There is nothing more appalling than non-paying clients (no, not even scam ads) in our industry. While we may have come a long way, certain issues still plague the industry as they did decades ago – and non-paying clients top the list. Makes you wonder: how much have we really progressed?
Non-paying clients are big and small, local and multinational, so let’s not discriminate. Suffering most from this lack of professionalism are the smaller agencies in Singapore. Speaking to a few such agencies here, revealed some of the most outrageous reasons for clients not paying.
“Sorry, my boss is in a bad mood. She hasn’t signed the PO.” Or “you need to come by and make her happy. Give her some cakes and sweet stuff. She likes agencies like that. You guys are not ‘friendly’ enough”.
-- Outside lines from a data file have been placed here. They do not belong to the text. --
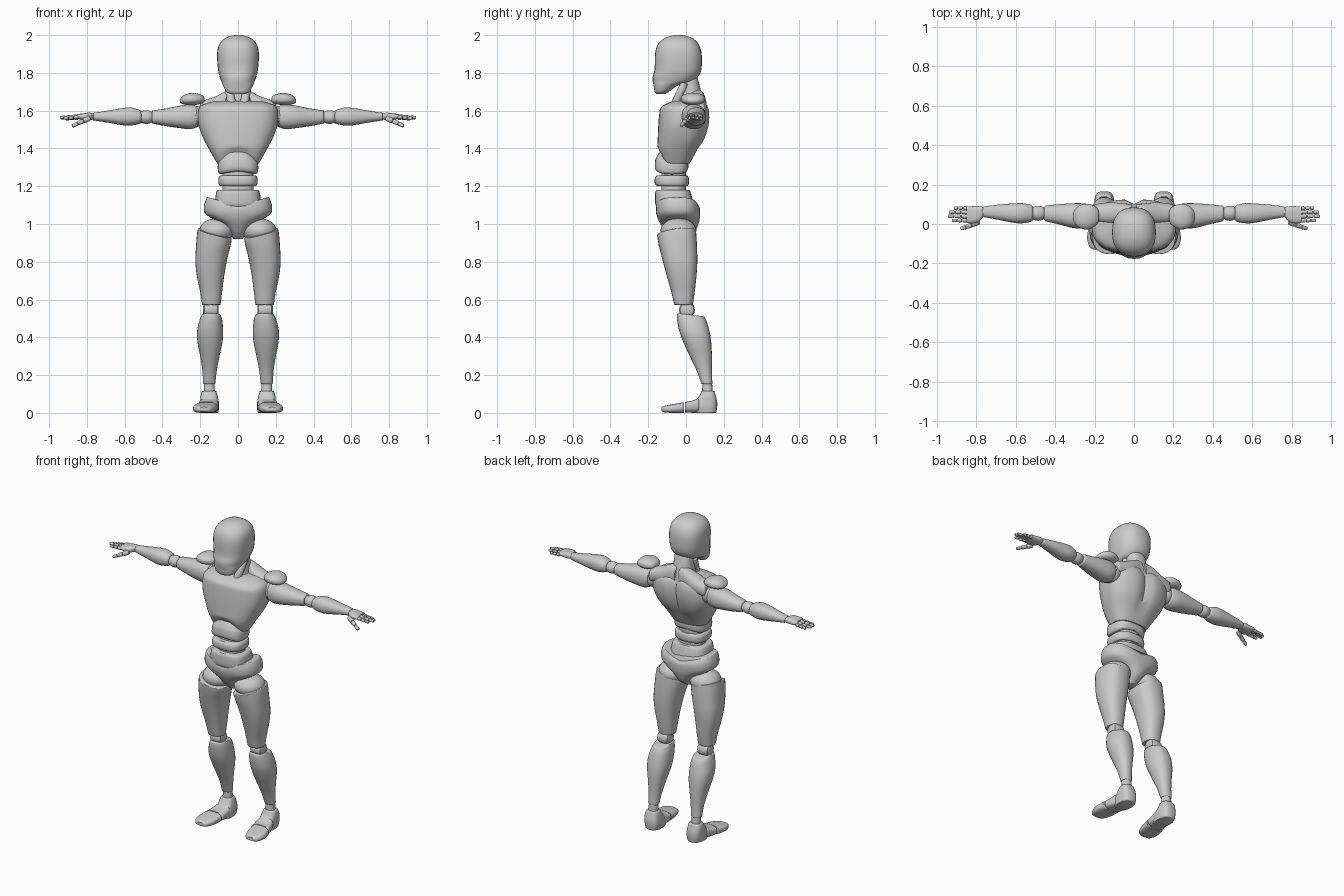
import bpy, bmesh, math
from mathutils import Vector

grey = bpy.data.materials.new("plain_grey")
grey.diffuse_color = (0.6, 0.6, 0.6, 1)


def finish(name, bm, mirror):
    bmesh.ops.recalc_face_normals(bm, faces=bm.faces)
    mesh = bpy.data.meshes.new(name)
    bm.to_mesh(mesh)
    bm.free()
    mesh.materials.append(grey)
    obj = bpy.data.objects.new(name, mesh)
    bpy.context.collection.objects.link(obj)
    bpy.ops.object.select_all(action='DESELECT')
    obj.select_set(True)
    bpy.context.view_layer.objects.active = obj
    bpy.ops.object.shade_smooth_by_angle(angle=math.radians(40))
    if mirror:
        mod = obj.modifiers.new("mirror", 'MIRROR')
        mod.use_mirror_merge = False
    return obj


def spline(rings, steps):
    """Smoothly interpolate ring numbers."""
    out = []
    for i in range(len(rings) - 1):
        p = [rings[max(0, min(len(rings) - 1, i + k))] for k in (-1, 0, 1, 2)]
        for s in range(steps):
            t = s / steps
            out.append([b + 0.5 * t * (c - a + t * (2*a - 5*b + 4*c - d + t * (3*(b - c) + d - a)))
                        for a, b, c, d in zip(*p)])
    return out + [list(rings[-1])]


def loft(name, axis, rings, e=2.3, mirror=False, warp=None, bevel=0.01, n=28, steps=3):
    """Rings are (position, low, high, low, high) on the two other axes in order."""
    bm = bmesh.new()
    others = [k for k in range(3) if k != axis]
    loops = []
    for t, a0, a1, b0, b1 in spline(rings, steps):
        loop = []
        for i in range(n):
            ang = 2 * math.pi * i / n
            c, s = math.cos(ang), math.sin(ang)
            co = Vector((0, 0, 0))
            co[axis] = t
            co[others[0]] = (a0 + a1)/2 + (a1 - a0)/2 * math.copysign(abs(c) ** (2/e), c)
            co[others[1]] = (b0 + b1)/2 + (b1 - b0)/2 * math.copysign(abs(s) ** (2/e), s)
            loop.append(bm.verts.new(warp(co) if warp else co))
        loops.append(loop)
    for la, lb in zip(loops, loops[1:]):
        for i in range(n):
            bm.faces.new((la[i], la[(i+1) % n], lb[(i+1) % n], lb[i]))
    caps = [bm.faces.new(loops[0]), bm.faces.new(loops[-1])]
    if bevel:
        edges = list({ed for f in caps for ed in f.edges})
        bmesh.ops.bevel(bm, geom=edges, offset=bevel, segments=3, profile=0.5,
                        affect='EDGES', clamp_overlap=True)
    return finish(name, bm, mirror)


def ball(name, centre, radii):
    bm = bmesh.new()
    bmesh.ops.create_uvsphere(bm, u_segments=24, v_segments=16, radius=1)
    for v in bm.verts:
        v.co = Vector([c + r * x for c, r, x in zip(centre, radii, v.co)])
    return finish(name, bm, True)


def rod(name, p0, p1, r0, r1):
    """Tapered rod with softened ends."""
    p0, p1 = Vector(p0), Vector(p1)
    d = p1 - p0
    bm = bmesh.new()
    bmesh.ops.create_cone(bm, cap_ends=True, segments=12, radius1=r0, radius2=r1, depth=d.length)
    rim = [ed for ed in bm.edges if any(len(f.verts) > 4 for f in ed.link_faces)]
    bmesh.ops.bevel(bm, geom=rim, offset=min(r0, r1) * 0.5, segments=2, profile=0.5, affect='EDGES')
    rot = d.to_track_quat('Z', 'Y')
    for v in bm.verts:
        v.co = rot @ v.co + (p0 + p1) / 2
    return finish(name, bm, True)


# Head and neck
loft("head", 2, [(1.688, -.04, .04, -.158, -.11), (1.70, -.062, .062, -.166, -.09),
                 (1.735, -.08, .08, -.172, -.04), (1.755, -.088, .088, -.176, .035),
                 (1.78, -.097, .097, -.176, .065), (1.82, -.106, .106, -.166, .082),
                 (1.9, -.111, .111, -.164, .083), (1.95, -.1, .1, -.15, .068),
                 (1.98, -.074, .074, -.12, .04), (1.995, -.042, .042, -.085, .005),
                 (2.0, -.015, .015, -.055, -.025)], e=2.4, bevel=0)
loft("neck", 2, [(1.60, -.085, .085, -.07, .1), (1.66, -.065, .065, -.045, .09),
                 (1.78, -.058, .058, -.035, .06)])
rod("neck_tendon", (.03, -.065, 1.62), (.055, -.005, 1.75), .024, .02)
loft("neck_slope", 0, [(.012, .04, .1, 1.58, 1.71), (.06, .015, .105, 1.58, 1.705),
                       (.12, .0, .11, 1.57, 1.675), (.2, .01, .1, 1.56, 1.648)], mirror=True)


# Chest, arched at the waist with a groove down the spine
def chest_warp(co):
    low = max(0, min(1, (1.42 - co.z) / .09))
    if co.y < -.04:
        co.z += .055 * low * max(0, 1 - (co.x / .1) ** 2)
    if co.y > 0:
        co.y -= .025 * math.exp(-(co.x / .03) ** 2) * max(0, min(1, (co.z - 1.36) / .1))
    return co


loft("chest", 2, [(1.32, -.11, .11, -.13, .02), (1.39, -.15, .15, -.15, .06),
                  (1.45, -.182, .182, -.15, .1), (1.52, -.208, .208, -.147, .122),
                  (1.58, -.213, .213, -.142, .126), (1.615, -.205, .205, -.135, .12),
                  (1.635, -.18, .18, -.11, .11), (1.652, -.12, .12, -.06, .09)],
     e=2.7, warp=chest_warp, n=48)


# Waist segments around a core
def bend(k):
    def f(co):
        co.z += k * max(-.5, 1 - (co.x / .08) ** 2)
        return co
    return f


loft("waist_core", 2, [(1.08, -.085, .085, -.13, -.0), (1.36, -.08, .08, -.13, .0)])
loft("upper_waist", 2, [(1.268, -.095, .095, -.155, .005), (1.285, -.106, .106, -.165, .012),
                        (1.325, -.106, .106, -.163, .012), (1.345, -.095, .095, -.155, .0),
                        (1.37, -.06, .06, -.14, -.03)], e=2.8, warp=bend(.012))
loft("middle_waist", 2, [(1.2, -.095, .095, -.155, .008), (1.214, -.103, .103, -.165, .015),
                         (1.242, -.103, .103, -.165, .015), (1.256, -.095, .095, -.155, .008)],
     e=2.8)
loft("lower_waist", 2, [(1.09, -.115, .115, -.155, .04), (1.11, -.122, .122, -.163, .04),
                        (1.165, -.116, .116, -.163, .026), (1.18, -.106, .106, -.155, .018)],
     e=2.8)


# Pelvis with raised sides
def pelvis_warp(co):
    if co.z > 1.05:
        co.z += (co.z - 1.05) / .08 * .05 * (min(1, abs(co.x) / .16) - .75)
    return co


loft("pelvis", 2, [(.92, -.025, .025, -.07, .0), (.955, -.045, .045, -.105, .045),
                   (1.0, -.085, .085, -.135, .066), (1.03, -.14, .14, -.15, .073),
                   (1.06, -.178, .178, -.158, .075), (1.1, -.178, .178, -.16, .074),
                   (1.13, -.164, .164, -.156, .062)], e=2.5, warp=pelvis_warp, n=40)
ball("hip", (.112, -.04, .965), (.092, .095, .066))


# Legs
def thigh_warp(co):
    co.z += max(0, (co.z - .85) / .1) * (.25 * (co.x - .13) + .12 * (co.y + .05))
    return co


loft("thigh", 2, [(.572, .092, .19, -.062, .036), (.64, .084, .2, -.078, .046),
                  (.72, .074, .217, -.1, .055), (.8, .06, .226, -.122, .06),
                  (.88, .042, .222, -.142, .058), (.93, .034, .217, -.15, .055),
                  (.955, .034, .212, -.153, .053)], mirror=True, warp=thigh_warp, e=2.4)
rod("knee", (.102, .005, .545), (.184, .005, .545), .043, .043)


def shin_warp(co):
    if co.z > .42:
        co.z -= (co.z - .42) / .1 * .12 * (co.y - .02)
    return co


loft("shin", 2, [(.152, .12, .186, .082, .14), (.22, .113, .188, .058, .137),
                 (.3, .098, .2, .02, .137), (.37, .083, .214, -.012, .134),
                 (.43, .079, .217, -.035, .125), (.49, .083, .204, -.048, .11),
                 (.52, .092, .192, -.046, .095)], mirror=True, warp=shin_warp)
loft("ankle", 2, [(.09, .122, .182, .085, .142), (.165, .125, .18, .087, .138)], mirror=True)

# Feet: the toes splay outward
loft("heel", 2, [(0, .105, .195, .03, .16), (.03, .1, .2, .025, .165), (.06, .102, .2, .045, .165),
                 (.09, .108, .198, .07, .158), (.115, .115, .19, .082, .15)],
     e=3, mirror=True)
loft("foot_arch", 1, [(-.005, .107, .225, .003, .058), (.03, .103, .216, .002, .064),
                      (.07, .103, .204, .002, .08)], e=3, mirror=True)
loft("toes", 1, [(-.13, .155, .205, .01, .03), (-.115, .135, .225, .003, .037),
                 (-.07, .117, .238, .0, .046), (-.01, .108, .228, .0, .056)], e=3, mirror=True)

# Arms
loft("shoulder_pad", 0, [(.178, .02, .06, 1.648, 1.668), (.19, -.005, .085, 1.637, 1.682),
                         (.235, -.028, .102, 1.63, 1.694), (.28, -.018, .092, 1.632, 1.686),
                         (.302, .005, .07, 1.64, 1.668), (.308, .025, .05, 1.648, 1.658)],
     mirror=True)
ball("shoulder", (.2, .035, 1.57), (.055, .058, .055))
loft("upper_arm", 0, [(.212, -.015, .095, 1.515, 1.622), (.25, -.023, .104, 1.502, 1.634),
                      (.31, -.02, .105, 1.508, 1.626), (.38, -.002, .1, 1.518, 1.612),
                      (.455, .015, .093, 1.532, 1.6)], mirror=True)
ball("elbow", (.486, .054, 1.566), (.046, .038, .036))
loft("forearm", 0, [(.512, .014, .094, 1.533, 1.6), (.56, .004, .105, 1.522, 1.616),
                    (.61, .006, .104, 1.523, 1.614), (.69, .022, .098, 1.537, 1.6),
                    (.768, .036, .088, 1.549, 1.588)], mirror=True)

# Hands
loft("palm", 0, [(.762, .04, .085, 1.555, 1.582), (.785, .012, .09, 1.55, 1.59),
                 (.82, .003, .09, 1.551, 1.585), (.85, .008, .088, 1.557, 1.583)],
     e=2.6, mirror=True, bevel=.006)
for k, (y, tip) in enumerate([(.018, .925), (.039, .945), (.06, .94), (.08, .915)]):
    z = 1.57 - .004 * abs(k - 1)
    a = .845
    for j in range(3):
        b = a + (tip - .845) / 3
        rod(f"finger_{k+1}_joint_{j+1}", (a, y, z), (b - .002, y, z - .002),
            .0108 - .001 * j, .0098 - .001 * j)
        a, z = b, z - .002
thumb = [(.785, .012, 1.56), (.82, -.004, 1.545), (.85, -.015, 1.532), (.878, -.024, 1.518)]
for j in range(3):
    rod(f"thumb_joint_{j+1}", thumb[j], thumb[j+1], .015 - .002 * j, .013 - .002 * j)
Worse still? A project starts, but never sees the light of the day. Not because the agency didn’t complete the work, but the marketing lead on the account changed so often. Let me put that in perspective – 14 people in three years – each demanding the agency submit the work following new directions and guidelines, but the agency was expected to honour the initial quotation and keep producing the work.
A disgruntled agency creative told me:
Even the Lor mee store near our office changed price from $4.50 to $6.
I found it somewhat hilarious, but checked myself because there is nothing funny about people losing jobs just because a certain someone didn’t pay for the work he/she commissioned.
“Basically, it is the marketing managers/directors that just sit on things. Their executives bear the brunt of it,” the creative lead said.
Some of these agencies are on the verge of shutting down, others might too – sooner or later.
For the industry to be thriving, and competing with other markets globally, a certain level of ethics and professionalism is critical, but as we know, they have been a bit of a rare commodity in the marketing/advertising industry. Read also: Agencies, stop dropping your pants.
The contradiction in a market such as Singapore is glaring. On the one hand, the EDB is pumping billions into making Singapore the most sophisticated digital hub globally, which will attract some of the biggest and the coolest businesses to its shore. On the other, certain industries simply refuse to get their act together. Is this how we will compete, globally?
The solution is simple. Non-paying clients, grow up. Be professional and pay for what you’ve asked for. And if you can’t, design and develop that ad in-house. It may be average or pathetic, but isn’t your work a reflection of you anyway?
There’s a need for a few disclaimers:
Yes, this article has an agency-bias.
No, I am not undermining other issues plaguing the industry
And PS: I am not even going to talk about the 4As in Singapore.